Task brief: Please return every line in the following data that includes the string "position".

Supplied entries:
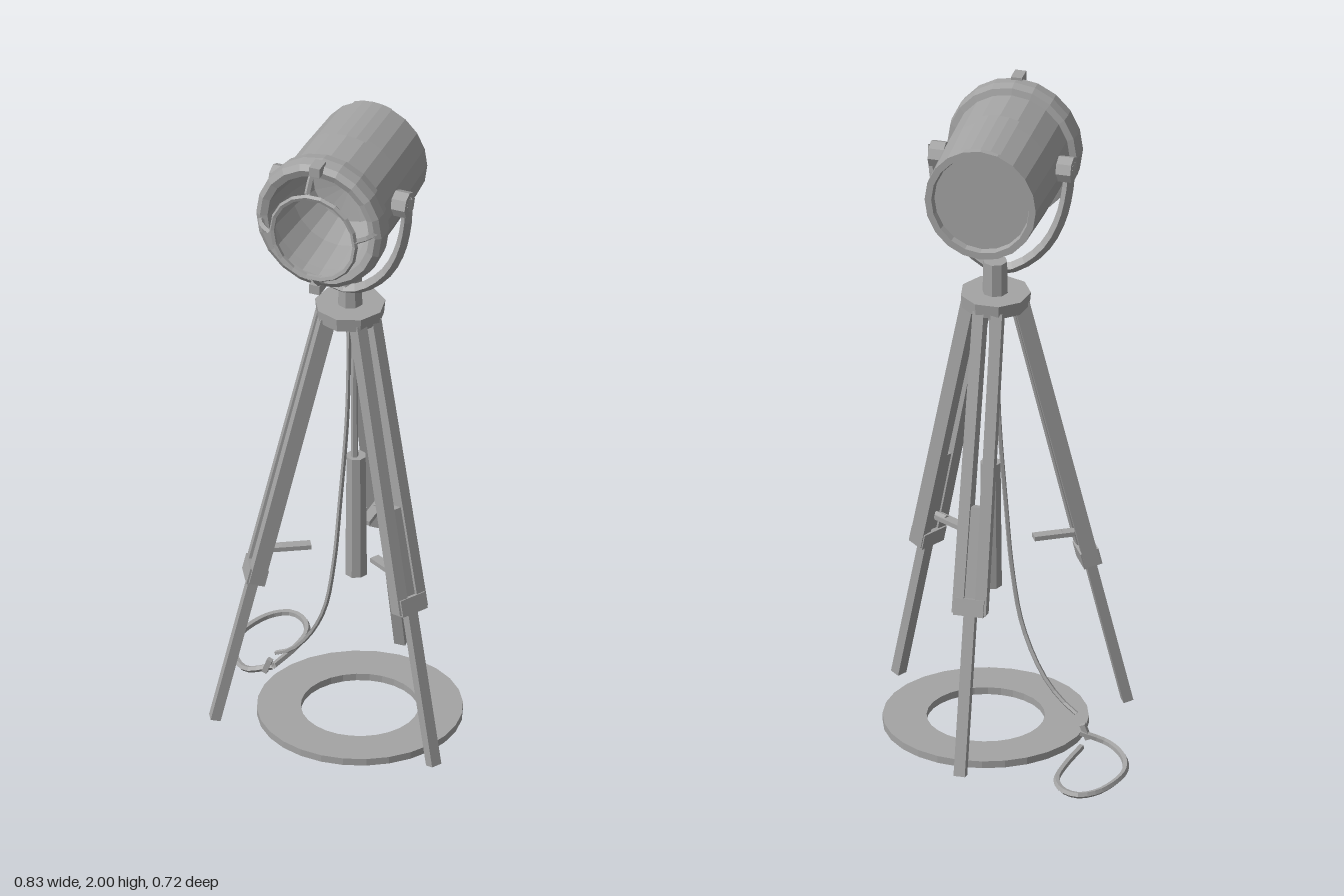
import * as THREE from 'three';

export function createModel() {
  const model = new THREE.Group();
  const grey = new THREE.MeshStandardMaterial({ color: 0xa4a4a4, flatShading: true, side: THREE.DoubleSide });
  grey.name = 'grey metal';

  const V = (x, y, z) => new THREE.Vector3(x, y, z);
  const add = (name, geometry, x = 0, y = 0, z = 0, parent = model) => {
    const mesh = new THREE.Mesh(geometry, grey);
    mesh.name = name;
    mesh.position.set(x, y, z);
    parent.add(mesh);
    return mesh;
  };
  const tube = (name, pts, radius, steps, sides, parent = model) =>
    add(name, new THREE.TubeGeometry(new THREE.CatmullRomCurve3(pts.map(p => V(...p))), steps, radius, sides), 0, 0, 0, parent);
  // Straight square bar from a to b; its width runs along the x axis of the parent
  const bar = (name, a, b, width, depth, parent = model) => {
    const dir = b.clone().sub(a);
    const mesh = add(name, new THREE.BoxGeometry(width, dir.length(), depth), 0, 0, 0, parent);
    mesh.position.copy(a).add(b).multiplyScalar(0.5);
    mesh.quaternion.setFromUnitVectors(V(0, 1, 0), dir.normalize());
    return mesh;
  };

  // Lamp head, turned around the z axis
  const head = new THREE.Group();
  head.name = 'lampHead';
  head.position.set(0.03, 1.785, 0);
  head.scale.x = 0.95;
  model.add(head);
  const turned = (name, pts, segments = 20) =>
    add(name, new THREE.LatheGeometry(pts.map(p => new THREE.Vector2(...p)), segments).rotateX(Math.PI / 2), 0, 0, 0, head);
  turned('housing', [[0, -0.122], [0.15, -0.122], [0.155, -0.14], [0.176, -0.14], [0.183, 0.05], [0.185, 0.24]]);
  turned('frontRim', [[0.183, 0.215], [0.205, 0.22], [0.21, 0.25], [0.207, 0.285], [0.19, 0.297], [0.168, 0.29], [0.165, 0.25]]);
  turned('reflector', [[0.166, 0.26], [0.15, 0.14], [0.12, 0.05], [0, 0.03]]);

  // Raised vent strip on top of the housing
  add('topVent', new THREE.CylinderGeometry(0.188, 0.182, 0.21, 4, 1, true, Math.PI - 0.35, 0.7).rotateX(Math.PI / 2), 0, 0, -0.03, head);
  add('bottomScrew', new THREE.CylinderGeometry(0.018, 0.018, 0.03, 6), 0, -0.185, 0.02, head);

  // Guard ring held in front of the rim by four clips
  add('guardRing', new THREE.TorusGeometry(0.137, 0.009, 5, 18), 0.01, -0.005, 0.348, head);
  for (let i = 0; i < 4; i++) {
    const a = i * Math.PI / 2 + 0.08, c = Math.cos(a), s = Math.sin(a);
    tube('guardClip', [[c * 0.19, s * 0.19, 0.285], [c * 0.175, s * 0.175, 0.318], [c * 0.142, s * 0.142, 0.35]], 0.009, 4, 4, head);
  }
  for (const s of [-1, 1])
    add('rimLatch', new THREE.BoxGeometry(0.035, 0.03, 0.05), 0, s * 0.2, 0.295, head);

  // Yoke and the side knobs
  const yoke = [[-0.172, 1.83], [-0.168, 1.75], [-0.145, 1.64], [-0.1, 1.55], [-0.03, 1.485], [0.035, 1.462]];
  const half = yoke.map(([x, y], i) => [x, y, 0.115 - i * 0.004]);
  const mirrored = half.slice(0, -1).reverse().map(([x, y, z]) => [0.066 - x, y, z]);
  tube('yoke', [...half, ...mirrored], 0.017, 22, 4);
  for (const s of [-1, 1]) {
    add('yokeKnob', new THREE.CylinderGeometry(0.04, 0.04, 0.045, 8).rotateZ(Math.PI / 2), 0.03 + s * 0.192, 1.805, 0.112);
    add('yokeBolt', new THREE.CylinderGeometry(0.022, 0.022, 0.06, 6).rotateZ(Math.PI / 2), 0.03 + s * 0.185, 1.805, 0.112);
  }

  // Tripod hub and neck
  const cx = 0.04, cz = 0.07;
  add('neck', new THREE.CylinderGeometry(0.036, 0.038, 0.11, 8), cx, 1.447, 0.068);
  add('hub', new THREE.CylinderGeometry(0.104, 0.1, 0.042, 9), cx, 1.38, cz);
  add('hubBase', new THREE.CylinderGeometry(0.05, 0.04, 0.04, 8), cx, 1.345, cz);

  // Three legs: each is built leaning along its own +z, then turned into place
  const along = (y, x = 0) => V(x, y, 0.07 + (1.37 - y) * 0.241);
  for (let i = 0; i < 3; i++) {
    const leg = new THREE.Group();
    leg.name = 'leg';
    leg.position.set(cx, 0, cz);
    leg.rotation.y = Math.PI + i * Math.PI * 2 / 3;
    model.add(leg);
    for (const s of [-1, 1])
      bar('legSlat', along(1.37, s * 0.026), along(0.49, s * 0.033), 0.034, 0.046, leg);
    bar('lowerLeg', along(0.8), along(0.015), 0.034, 0.03, leg);
    bar('legCollar', along(0.535), along(0.485), 0.09, 0.056, leg);
    // Clamp lever pointing inwards
    add('clampLever', new THREE.BoxGeometry(0.03, 0.014, 0.12), 0, 0.582, 0.175, leg);
    add('clampScrew', new THREE.CylinderGeometry(0.013, 0.013, 0.05, 6).rotateX(Math.PI / 2), 0, 0.582, 0.225, leg);
  }

  // Centre post hanging between the legs
  add('centrePost', new THREE.CylinderGeometry(0.03, 0.034, 0.4, 8), 0.045, 0.66, 0.035);
  add('centreRod', new THREE.CylinderGeometry(0.009, 0.011, 0.5, 6), 0.042, 1.1, 0.04);

  // Floor ring
  const ring = [[0.172, 0], [0.3, 0], [0.3, 0.022], [0.172, 0.022], [0.172, 0]];
  add('floorRing', new THREE.LatheGeometry(ring.map(p => new THREE.Vector2(...p)), 28), 0.065, 0, 0.055);

  // Power cable falling from the hub, then looping on the floor
  tube('hangingCable', [[0.03, 1.33, 0.05], [0.025, 1.0, 0.055], [0.005, 0.7, 0.062], [-0.012, 0.5, 0.065],
    [-0.045, 0.33, 0.055], [-0.11, 0.2, 0.025], [-0.17, 0.13, 0.008], [-0.225, 0.095, -0.01]], 0.007, 28, 5);
  tube('floorCable', [[-0.24, 0.04, -0.02], [-0.32, 0.015, -0.015], [-0.38, 0.012, -0.075], [-0.41, 0.012, -0.15],
    [-0.41, 0.012, -0.22], [-0.37, 0.012, -0.32], [-0.32, 0.012, -0.355], [-0.27, 0.012, -0.335],
    [-0.235, 0.012, -0.27], [-0.235, 0.012, -0.18], [-0.253, 0.015, -0.06]], 0.01, 34, 5);
  bar('cableSwitch', V(-0.262, 0.02, -0.015), V(-0.245, 0.065, -0.015), 0.016, 0.016);

  return model;
}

Result:
    mesh.position.set(x, y, z);
    mesh.position.copy(a).add(b).multiplyScalar(0.5);
  head.position.set(0.03, 1.785, 0);
    leg.position.set(cx, 0, cz);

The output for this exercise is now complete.